Work order :: What is the count of lines below that include "rings"? Reply with nothing else.

= Beginning of Section =

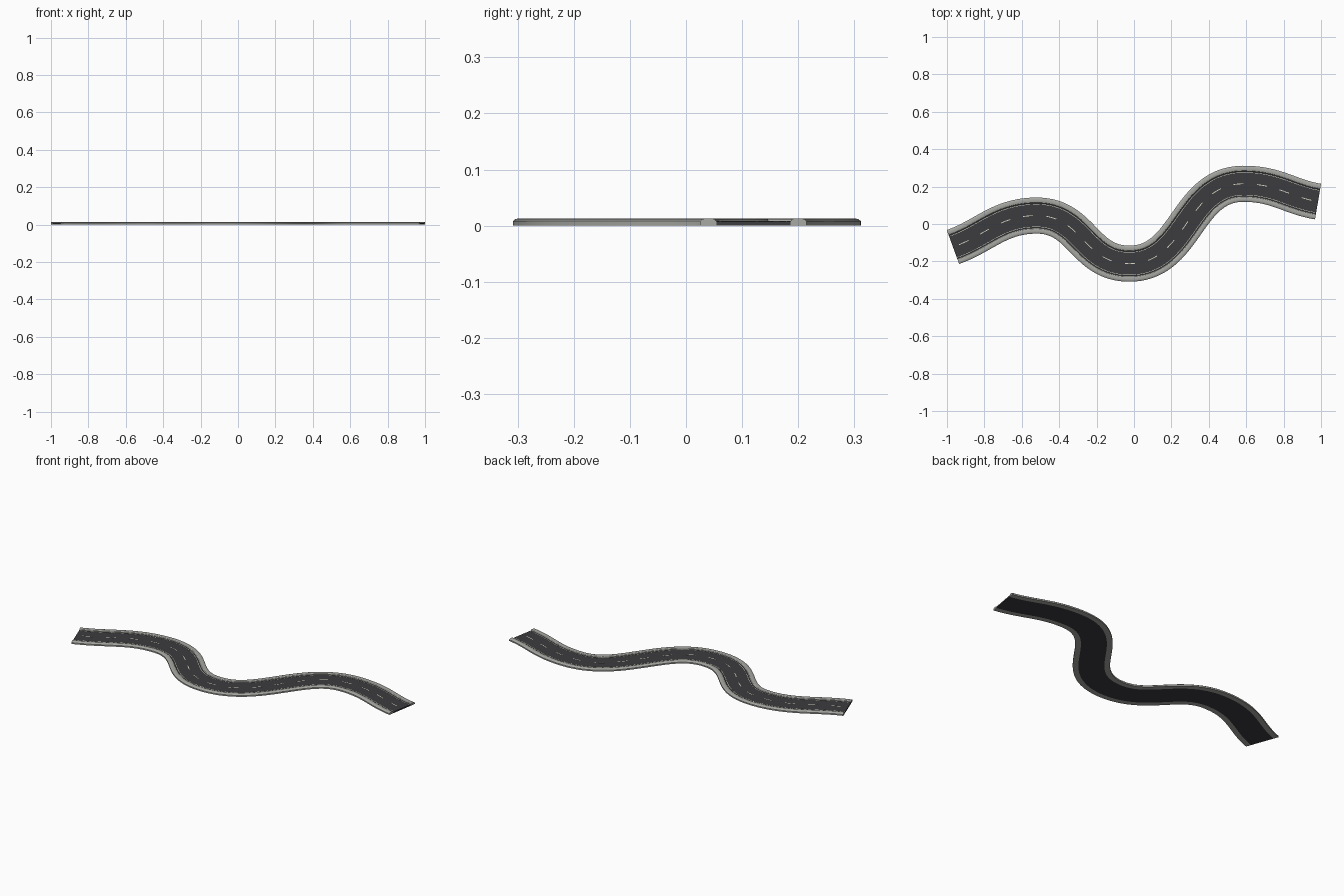
import bpy, bmesh
from mathutils import Vector
from mathutils.geometry import interpolate_bezier

if "Cube" in bpy.data.objects:
    bpy.data.objects.remove(bpy.data.objects["Cube"])

HALF = 0.0965      # half of the full width
ROAD = 0.067       # half of the asphalt width
TOP = 0.0075       # asphalt surface height


def material(name, rgb):
    m = bpy.data.materials.new(name)
    m.diffuse_color = (*rgb, 1)
    m.use_nodes = True
    m.node_tree.nodes["Principled BSDF"].inputs["Base Color"].default_value = m.diffuse_color
    return m


asphalt = material("asphalt", (0.045, 0.045, 0.05))
concrete = material("concrete", (0.38, 0.38, 0.36))
paint = material("paint", (0.75, 0.73, 0.6))

# Centre line: point, handle in, handle out
knots = [((-0.968, -0.123), (0, 0), (0.17, 0.06)),
         ((-0.52, 0.045), (-0.2, 0), (0.245, 0)),
         ((-0.025, -0.212), (-0.245, 0), (0.31, 0)),
         ((0.585, 0.215), (-0.31, 0), (0.18, 0)),
         ((0.984, 0.12), (-0.15, 0.024), (0, 0))]
raw = []
for (a, _, ha), (b, hb, _) in zip(knots, knots[1:]):
    a, b = Vector(a), Vector(b)
    seg = interpolate_bezier(a, a + Vector(ha), b + Vector(hb), b, 80)
    raw += seg if not raw else seg[1:]
raw = [Vector((p[0], p[1])) for p in raw]
dist = [0.0]
for p, q in zip(raw, raw[1:]):
    dist.append(dist[-1] + (q - p).length)
LENGTH = dist[-1]


def frame_at(s):
    """Position and left-hand normal at distance s along the centre line."""
    i = 0
    while i < len(dist) - 2 and dist[i + 1] < s:
        i += 1
    t = (s - dist[i]) / (dist[i + 1] - dist[i])
    d = (raw[min(i + 2, len(raw) - 1)] - raw[max(i - 1, 0)]).normalized()
    return raw[i].lerp(raw[i + 1], t), Vector((-d.y, d.x))


def sweep(name, profile, mat, spans, steps):
    """Sweep a closed (offset, z) profile along one or more path spans."""
    bm = bmesh.new()
    for s0, s1 in spans:
        rings = []
        for k in range(steps + 1):
            c, n = frame_at(s0 + (s1 - s0) * k / steps)
            rings.append([bm.verts.new((*(c + n * o), z)) for o, z in profile])
        m = len(profile)
        for r, q in zip(rings, rings[1:]):
            for j in range(m):
                bm.faces.new((r[j], r[(j + 1) % m], q[(j + 1) % m], q[j]))
        bm.faces.new(rings[0])
        bm.faces.new(rings[-1])
    bmesh.ops.recalc_face_normals(bm, faces=bm.faces)
    mesh = bpy.data.meshes.new(name)
    bm.to_mesh(mesh)
    bm.free()
    mesh.materials.append(mat)
    ob = bpy.data.objects.new(name, mesh)
    bpy.context.collection.objects.link(ob)
    bpy.ops.object.select_all(action='DESELECT')
    ob.select_set(True)
    bpy.context.view_layer.objects.active = ob
    bpy.ops.object.shade_smooth_by_angle()


def box(o0, o1, z0, z1):
    return [(o0, z0), (o1, z0), (o1, z1), (o0, z1)]


whole = [(0, LENGTH)]

# Asphalt slab
sweep("road_surface", box(-ROAD, ROAD, 0, TOP), asphalt, whole, 120)

# Rounded kerbs and thin edge lines on both sides
kerb = [(ROAD, 0), (HALF, 0), (HALF, 0.008), (HALF - 0.004, 0.0115),
        (HALF - 0.01, 0.013), (ROAD + 0.008, 0.013), (ROAD + 0.003, 0.0115),
        (ROAD, 0.008)]
for side, sign in (("left", 1), ("right", -1)):
    sweep(side + "_kerb", [(sign * o, z) for o, z in kerb], concrete, whole, 120)
    line = box(ROAD - 0.008, ROAD - 0.006, TOP - 0.001, TOP + 0.0005)
    sweep(side + "_edge_line", [(sign * o, z) for o, z in line], paint, whole, 120)

# Dashed centre line
COUNT = 18
pitch = LENGTH / COUNT
dashes = [((i + 0.5) * pitch - 0.027, (i + 0.5) * pitch + 0.027) for i in range(COUNT)]
sweep("centre_dashes", box(-0.002, 0.002, TOP - 0.001, TOP + 0.0005), paint, dashes, 5)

= End of Section =

Task result :: 5